** Instructions for the task **
Please state how many lines in the records below contain the word "pairs"; the number alone is the answer.

** Record excerpts **
━━━━━━━━━━
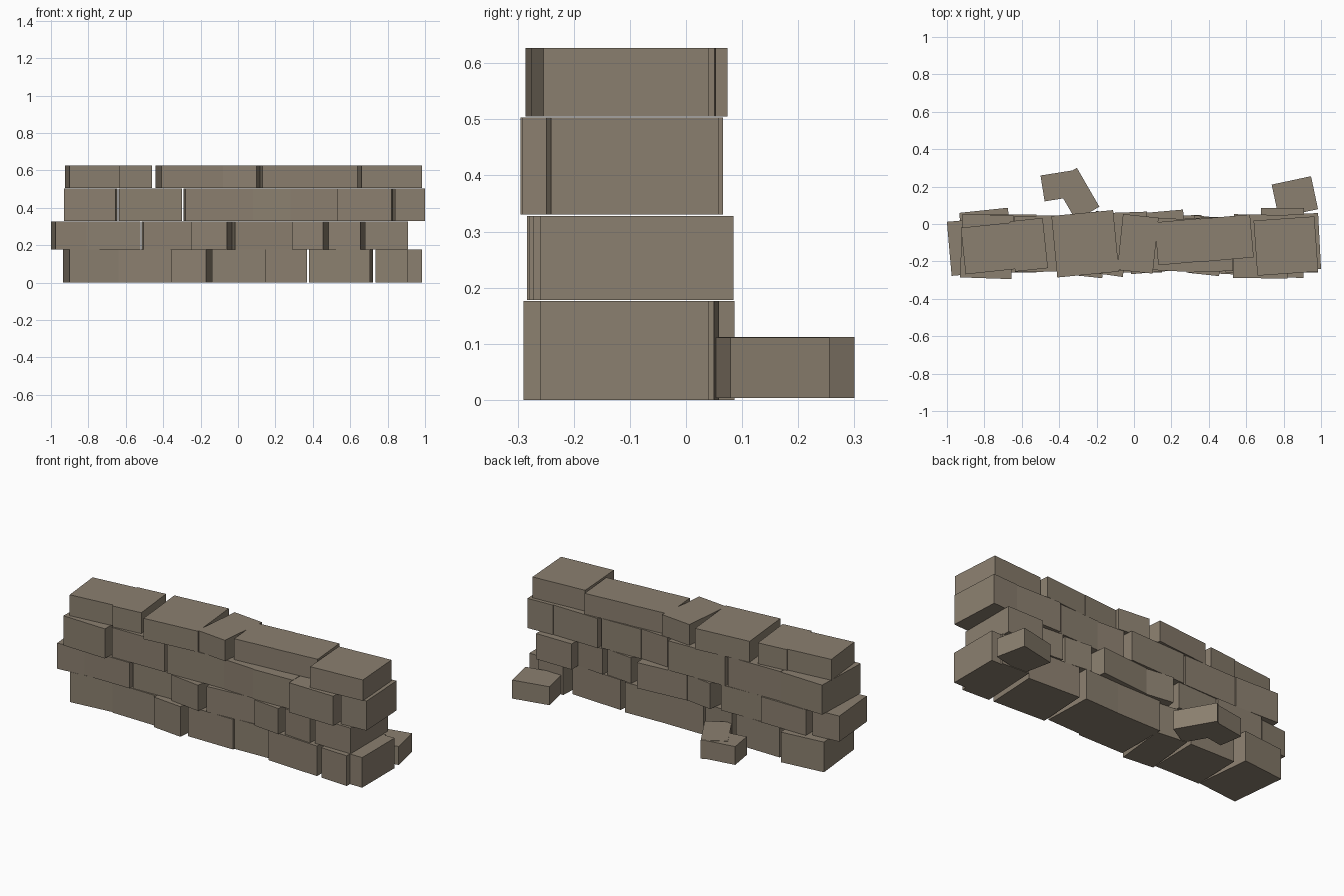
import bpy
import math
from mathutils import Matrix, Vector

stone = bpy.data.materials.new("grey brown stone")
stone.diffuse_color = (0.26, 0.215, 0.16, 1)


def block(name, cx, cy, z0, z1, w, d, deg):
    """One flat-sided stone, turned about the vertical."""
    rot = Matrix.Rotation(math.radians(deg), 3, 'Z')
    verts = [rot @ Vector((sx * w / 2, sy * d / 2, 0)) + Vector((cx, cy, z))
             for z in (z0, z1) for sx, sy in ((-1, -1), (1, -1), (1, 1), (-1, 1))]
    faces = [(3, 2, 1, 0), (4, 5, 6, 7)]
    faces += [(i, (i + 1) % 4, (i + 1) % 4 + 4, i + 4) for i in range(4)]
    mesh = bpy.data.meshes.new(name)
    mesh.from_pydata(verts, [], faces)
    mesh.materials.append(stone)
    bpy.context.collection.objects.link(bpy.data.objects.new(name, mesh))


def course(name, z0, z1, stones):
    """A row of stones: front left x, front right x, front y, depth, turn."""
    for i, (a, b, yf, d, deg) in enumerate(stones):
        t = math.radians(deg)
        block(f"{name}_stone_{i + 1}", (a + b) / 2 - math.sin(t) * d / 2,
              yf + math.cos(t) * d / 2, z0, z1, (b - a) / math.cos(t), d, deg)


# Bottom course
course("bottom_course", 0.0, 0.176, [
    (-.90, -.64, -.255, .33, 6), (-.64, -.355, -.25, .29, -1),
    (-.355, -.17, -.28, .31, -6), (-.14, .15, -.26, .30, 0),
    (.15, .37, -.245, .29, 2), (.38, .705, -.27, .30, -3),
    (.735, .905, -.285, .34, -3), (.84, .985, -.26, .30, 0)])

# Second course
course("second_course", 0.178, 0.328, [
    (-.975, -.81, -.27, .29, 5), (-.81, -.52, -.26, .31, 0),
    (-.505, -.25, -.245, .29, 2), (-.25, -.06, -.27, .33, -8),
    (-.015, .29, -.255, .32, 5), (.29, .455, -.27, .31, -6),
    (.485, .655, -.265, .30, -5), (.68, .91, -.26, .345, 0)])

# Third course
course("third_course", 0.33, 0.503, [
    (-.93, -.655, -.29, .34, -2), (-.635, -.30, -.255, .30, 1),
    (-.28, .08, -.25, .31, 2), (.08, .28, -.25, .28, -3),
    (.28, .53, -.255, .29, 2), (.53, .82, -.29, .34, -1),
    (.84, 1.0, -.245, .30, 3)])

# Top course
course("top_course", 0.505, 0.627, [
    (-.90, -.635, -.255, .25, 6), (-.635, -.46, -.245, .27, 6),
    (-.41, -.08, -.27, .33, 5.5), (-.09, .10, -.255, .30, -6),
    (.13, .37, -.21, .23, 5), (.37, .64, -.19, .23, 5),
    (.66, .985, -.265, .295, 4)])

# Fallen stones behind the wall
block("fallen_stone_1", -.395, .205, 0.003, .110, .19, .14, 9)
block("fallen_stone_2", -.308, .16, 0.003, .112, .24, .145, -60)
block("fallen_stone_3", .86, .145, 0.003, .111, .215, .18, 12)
━━━━━━━━━━
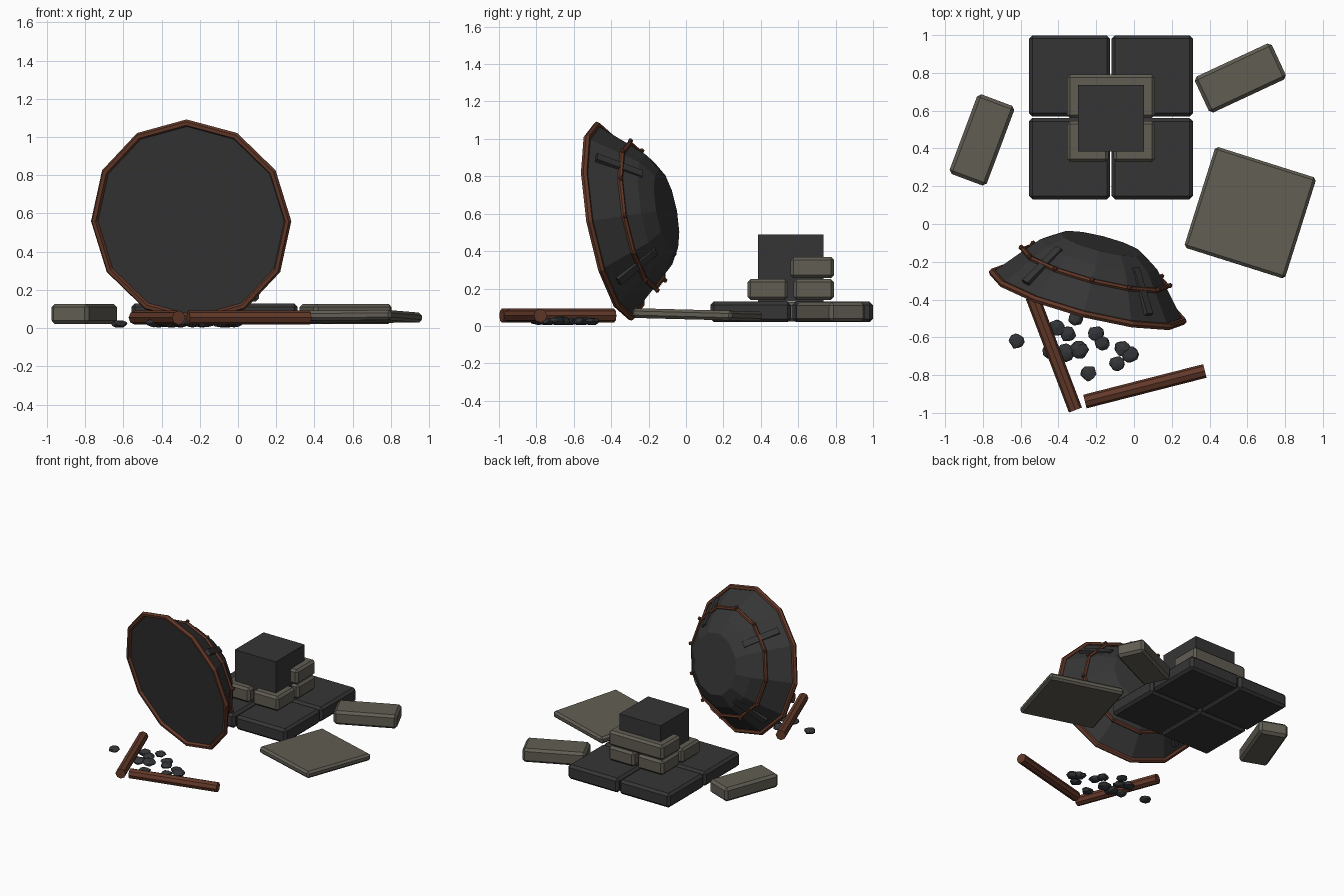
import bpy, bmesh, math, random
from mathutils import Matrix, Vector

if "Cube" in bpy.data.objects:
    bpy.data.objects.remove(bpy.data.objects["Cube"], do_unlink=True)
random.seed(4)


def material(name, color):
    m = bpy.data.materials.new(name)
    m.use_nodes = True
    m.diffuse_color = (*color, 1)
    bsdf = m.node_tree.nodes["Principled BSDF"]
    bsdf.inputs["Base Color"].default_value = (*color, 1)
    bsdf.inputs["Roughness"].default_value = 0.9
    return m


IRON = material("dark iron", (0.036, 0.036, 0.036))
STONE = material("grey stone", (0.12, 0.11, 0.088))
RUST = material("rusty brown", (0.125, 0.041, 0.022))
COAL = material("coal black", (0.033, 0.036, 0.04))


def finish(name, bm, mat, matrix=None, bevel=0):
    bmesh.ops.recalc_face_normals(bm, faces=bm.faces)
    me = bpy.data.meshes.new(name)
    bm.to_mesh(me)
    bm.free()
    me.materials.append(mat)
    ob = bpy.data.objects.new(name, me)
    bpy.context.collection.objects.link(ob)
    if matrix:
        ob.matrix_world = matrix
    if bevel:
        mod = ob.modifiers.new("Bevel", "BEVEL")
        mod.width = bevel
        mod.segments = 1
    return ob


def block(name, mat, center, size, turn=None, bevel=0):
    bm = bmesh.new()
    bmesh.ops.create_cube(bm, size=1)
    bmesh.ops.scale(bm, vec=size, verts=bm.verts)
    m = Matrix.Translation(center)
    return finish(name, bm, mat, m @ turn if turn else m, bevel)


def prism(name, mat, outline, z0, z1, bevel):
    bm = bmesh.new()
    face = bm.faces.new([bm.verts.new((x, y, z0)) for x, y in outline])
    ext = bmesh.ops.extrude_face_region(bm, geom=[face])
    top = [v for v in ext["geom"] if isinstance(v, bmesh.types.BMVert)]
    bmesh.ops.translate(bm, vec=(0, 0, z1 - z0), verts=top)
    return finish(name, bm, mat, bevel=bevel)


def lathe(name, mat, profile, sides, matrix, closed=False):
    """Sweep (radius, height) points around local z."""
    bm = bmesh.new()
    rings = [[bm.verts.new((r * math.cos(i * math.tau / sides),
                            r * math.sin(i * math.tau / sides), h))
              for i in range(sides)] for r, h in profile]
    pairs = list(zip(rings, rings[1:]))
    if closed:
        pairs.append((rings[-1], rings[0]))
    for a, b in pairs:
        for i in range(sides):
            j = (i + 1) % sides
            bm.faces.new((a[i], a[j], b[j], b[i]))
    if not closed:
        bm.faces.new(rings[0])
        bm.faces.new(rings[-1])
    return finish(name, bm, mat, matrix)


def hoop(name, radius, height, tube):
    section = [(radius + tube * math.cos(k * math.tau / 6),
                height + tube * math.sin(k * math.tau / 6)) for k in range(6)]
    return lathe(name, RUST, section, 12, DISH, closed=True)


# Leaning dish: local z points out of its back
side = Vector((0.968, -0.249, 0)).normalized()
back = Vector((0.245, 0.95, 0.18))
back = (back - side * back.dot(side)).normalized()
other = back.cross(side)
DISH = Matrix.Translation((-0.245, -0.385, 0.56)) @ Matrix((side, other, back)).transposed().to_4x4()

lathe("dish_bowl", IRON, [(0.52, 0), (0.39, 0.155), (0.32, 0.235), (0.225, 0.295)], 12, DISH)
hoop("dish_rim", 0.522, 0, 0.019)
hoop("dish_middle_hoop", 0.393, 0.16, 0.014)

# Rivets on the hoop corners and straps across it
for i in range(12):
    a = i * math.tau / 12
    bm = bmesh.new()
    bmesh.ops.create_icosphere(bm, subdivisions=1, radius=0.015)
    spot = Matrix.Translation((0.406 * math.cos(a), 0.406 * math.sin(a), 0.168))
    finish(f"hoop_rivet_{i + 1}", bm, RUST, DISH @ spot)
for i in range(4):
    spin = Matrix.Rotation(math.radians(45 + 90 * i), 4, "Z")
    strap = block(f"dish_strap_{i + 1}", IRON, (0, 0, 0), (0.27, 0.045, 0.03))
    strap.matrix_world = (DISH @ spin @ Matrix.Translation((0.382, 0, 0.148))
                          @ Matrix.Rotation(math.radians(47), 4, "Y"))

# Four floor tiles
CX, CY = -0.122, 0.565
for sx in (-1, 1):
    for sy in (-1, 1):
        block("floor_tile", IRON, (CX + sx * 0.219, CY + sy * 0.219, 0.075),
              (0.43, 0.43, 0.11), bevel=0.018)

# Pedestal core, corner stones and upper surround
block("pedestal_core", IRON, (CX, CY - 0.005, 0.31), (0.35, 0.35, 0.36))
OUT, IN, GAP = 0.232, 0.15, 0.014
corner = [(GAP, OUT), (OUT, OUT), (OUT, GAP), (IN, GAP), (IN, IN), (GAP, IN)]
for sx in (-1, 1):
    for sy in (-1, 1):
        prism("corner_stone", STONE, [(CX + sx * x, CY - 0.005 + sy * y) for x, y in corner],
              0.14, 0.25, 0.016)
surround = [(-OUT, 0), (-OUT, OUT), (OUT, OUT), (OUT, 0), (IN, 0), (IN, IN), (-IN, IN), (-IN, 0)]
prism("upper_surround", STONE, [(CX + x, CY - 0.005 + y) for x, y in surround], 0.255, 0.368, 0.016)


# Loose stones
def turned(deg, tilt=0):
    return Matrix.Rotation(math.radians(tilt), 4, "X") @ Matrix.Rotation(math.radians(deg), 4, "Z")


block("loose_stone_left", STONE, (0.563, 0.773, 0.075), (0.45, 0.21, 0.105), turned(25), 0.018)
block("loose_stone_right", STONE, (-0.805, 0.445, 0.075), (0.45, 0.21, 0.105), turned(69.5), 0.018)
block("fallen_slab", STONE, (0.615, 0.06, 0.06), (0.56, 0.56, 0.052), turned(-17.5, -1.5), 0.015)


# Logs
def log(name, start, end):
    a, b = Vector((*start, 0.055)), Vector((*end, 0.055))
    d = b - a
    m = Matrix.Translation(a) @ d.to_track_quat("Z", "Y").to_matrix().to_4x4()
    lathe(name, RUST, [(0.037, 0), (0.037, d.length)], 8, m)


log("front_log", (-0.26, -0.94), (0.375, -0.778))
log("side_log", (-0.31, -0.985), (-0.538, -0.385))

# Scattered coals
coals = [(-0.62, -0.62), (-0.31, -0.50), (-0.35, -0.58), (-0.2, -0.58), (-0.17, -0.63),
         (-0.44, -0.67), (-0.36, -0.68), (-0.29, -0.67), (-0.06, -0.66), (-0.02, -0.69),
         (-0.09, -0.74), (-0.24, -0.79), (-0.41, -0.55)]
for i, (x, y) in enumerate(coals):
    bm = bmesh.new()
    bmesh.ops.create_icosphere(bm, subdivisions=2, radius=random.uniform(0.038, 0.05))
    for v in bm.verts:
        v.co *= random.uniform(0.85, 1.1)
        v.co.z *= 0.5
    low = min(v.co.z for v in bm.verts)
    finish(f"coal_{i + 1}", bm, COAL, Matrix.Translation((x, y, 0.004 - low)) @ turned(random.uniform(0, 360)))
━━━━━━━━━━
** Exercise answer **
3